After getting a decent downhill clip going, just past The Roxy, I knocked over the metal valet parking sign, which slammed onto the sidewalk with a loud crash. A valet dude with limited English skills ran and grabbed my chair’s handle so I couldn’t get away. He got up in my face, yelling and screaming while I struggled to break free of his grip. I yelled back, “Fuck you, it was an accident!”
Axl ran up to let the dude know he needed to release me or end up in the hospital. Two other valet guys rushed over to back up their buddy, but Axl was clearly ready to throw with all three of them, and didn’t flinch or back down as he bellowed warnings their way.
The valet guy had no end game, so he just let me go. I continued on downhill and yelled back, “Fuck you, motherfuckers!”
As we sailed up Holloway, Axl sang along full-throated, wailing, crooning, and impressing with his warm, signature rasp.

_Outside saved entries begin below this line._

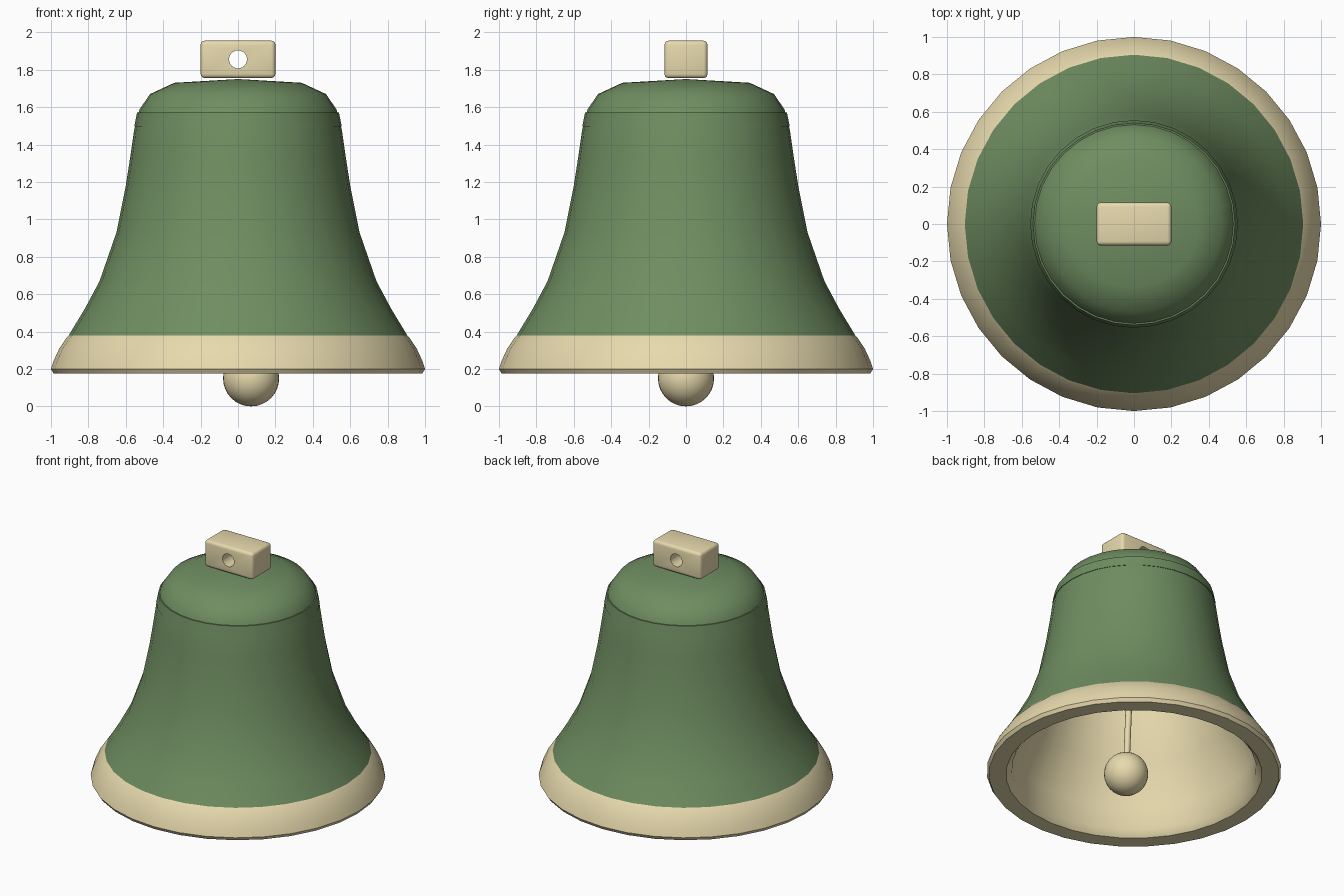
import bpy, bmesh, math
from mathutils import Vector

if "Cube" in bpy.data.objects:
    bpy.data.objects.remove(bpy.data.objects["Cube"])


def material(name, rgb):
    m = bpy.data.materials.new(name)
    m.diffuse_color = (*rgb, 1)
    m.use_nodes = True
    m.node_tree.nodes["Principled BSDF"].inputs["Base Color"].default_value = m.diffuse_color
    return m


GREEN = material("green_paint", (0.16, 0.27, 0.12))
CREAM = material("cream_metal", (0.80, 0.70, 0.42))


def finish(ob, mat, angle=40):
    ob.data.materials.append(mat)
    bpy.ops.object.select_all(action='DESELECT')
    ob.select_set(True)
    bpy.context.view_layer.objects.active = ob
    bpy.ops.object.shade_smooth_by_angle(angle=math.radians(angle))
    return ob


def new_object(name, bm):
    me = bpy.data.meshes.new(name)
    bm.to_mesh(me)
    bm.free()
    ob = bpy.data.objects.new(name, me)
    bpy.context.collection.objects.link(ob)
    return ob


def revolve(name, profile, mat, sides=32):
    """Spin (radius, height) points around z; profile runs so normals face out."""
    bm = bmesh.new()
    verts = [bm.verts.new((r, 0, z)) for r, z in profile]
    edges = [bm.edges.new(p) for p in zip(verts, verts[1:])]
    bmesh.ops.spin(bm, geom=verts + edges, cent=(0, 0, 0), axis=(0, 0, 1),
                   angle=math.tau, steps=sides, use_duplicate=False)
    bmesh.ops.remove_doubles(bm, verts=bm.verts, dist=1e-4)
    bmesh.ops.recalc_face_normals(bm, faces=bm.faces)
    return finish(new_object(name, bm), mat)


# Green bell: flared waist, raised shoulder band and domed crown,
# with the wall returned inside the cream lining
revolve("bell_body", [
    (0.87, 0.38), (0.905, 0.38), (0.82, 0.52), (0.74, 0.67), (0.65, 0.93),
    (0.60, 1.18), (0.575, 1.34), (0.555, 1.48), (0.55, 1.50), (0.53, 1.50)], GREEN)
revolve("shoulder_band", [
    (0.53, 1.495), (0.555, 1.495), (0.54, 1.57), (0.52, 1.57)], GREEN)
revolve("crown", [
    (0.535, 1.56), (0.525, 1.59), (0.47, 1.67), (0.34, 1.73), (0, 1.75)], GREEN)

# Cream lip and hollow inside as one closed skin
revolve("lip_and_lining", [
    (0.90, 0.385), (0.915, 0.37), (0.955, 0.31), (0.985, 0.245), (1.0, 0.20),
    (0.985, 0.175), (0.87, 0.175), (0.83, 0.22), (0.82, 0.38), (0.69, 0.67),
    (0.60, 0.93), (0.55, 1.18), (0.51, 1.48), (0.49, 1.57), (0.43, 1.63),
    (0.30, 1.68), (0, 1.70), (0, 1.72), (0.32, 1.70), (0.45, 1.65),
    (0.51, 1.57), (0.53, 1.48), (0.57, 1.18), (0.62, 0.93), (0.71, 0.67),
    (0.86, 0.385), (0.90, 0.385)], CREAM)

# Clapper: ball swung slightly to one side, hanging on a thin rod
ball = Vector((0.07, 0, 0.15))
bpy.ops.mesh.primitive_uv_sphere_add(segments=32, ring_count=16, radius=0.15, location=ball)
bpy.context.object.name = "clapper_ball"
finish(bpy.context.object, CREAM)

top = Vector((0, 0, 1.71))
rod_dir = top - ball
bpy.ops.mesh.primitive_cylinder_add(vertices=16, radius=0.022, depth=rod_dir.length,
                                    location=(top + ball) / 2,
                                    rotation=rod_dir.to_track_quat('Z', 'Y').to_euler())
bpy.context.object.name = "clapper_rod"
finish(bpy.context.object, CREAM)

# Hanging block with rounded edges and a hole through it
bm = bmesh.new()
bmesh.ops.create_cube(bm, size=1)
bmesh.ops.scale(bm, vec=(0.40, 0.23, 0.20), verts=bm.verts)
bmesh.ops.bevel(bm, geom=bm.edges[:], offset=0.022, segments=3, profile=0.5, affect='EDGES')
block = new_object("hanging_block", bm)
block.location = (0, 0, 1.855)

bpy.ops.mesh.primitive_cylinder_add(vertices=24, radius=0.048, depth=0.5,
                                    location=(0, 0, 1.855), rotation=(math.pi / 2, 0, 0))
cutter = bpy.context.object
cutter.name = "hole_cutter"
cutter.hide_render = True
cutter.display_type = 'WIRE'
cut = block.modifiers.new("hole", 'BOOLEAN')
cut.object = cutter
cut.solver = 'EXACT'
bpy.context.view_layer.objects.active = block
bpy.ops.object.modifier_apply(modifier="hole")
bpy.data.objects.remove(cutter)
finish(block, CREAM)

A few minutes later, the three of us were tooling along Sunset Boulevard, top down, with Axl and Monique sitting on the boot, singing along with a song on KMET. I veered off onto Holloway to avoid the 2 a.m. Strip logjam as the piano intro to Queen’s “Spread Your Wings” began. Axl became happily animated and said, “I can’t believe it. They never play this song on the radio.” As we sailed up Holloway, Axl sang along full-throated, wailing, crooning, and impressing with his warm, signature rasp. It made me wish even more that he’d sing for L.A. Guns.
A few nights later, Ole, his friend Paul, and me were at the studio getting shitfaced on Jack, coke, and weed to celebrate Paul’s heading back to Denmark the next day. Around two thirty, Tracii showed up with Axl, and, I think, Steve Darrow. We all partied for a while before the guys started to jam, with Steve on drums. They played some covers and a few of Axl’s Hollywood Rose songs. And it was awesome! While they rocked out, Paul leaned over and yelled in my ear, “That’s the best rock ‘n’ roll singer in Los Angeles!” I looked toward Axl, nodded in agreement, and then took a chug. When the band drifted off into a prolonged blues jam, Axl put the microphone down and sat with us to pass the Jack to and fro. Good fun. That night, I didn’t once bug him to join the band. Having asked so many times – and always been shot down – I concluded it was not to be.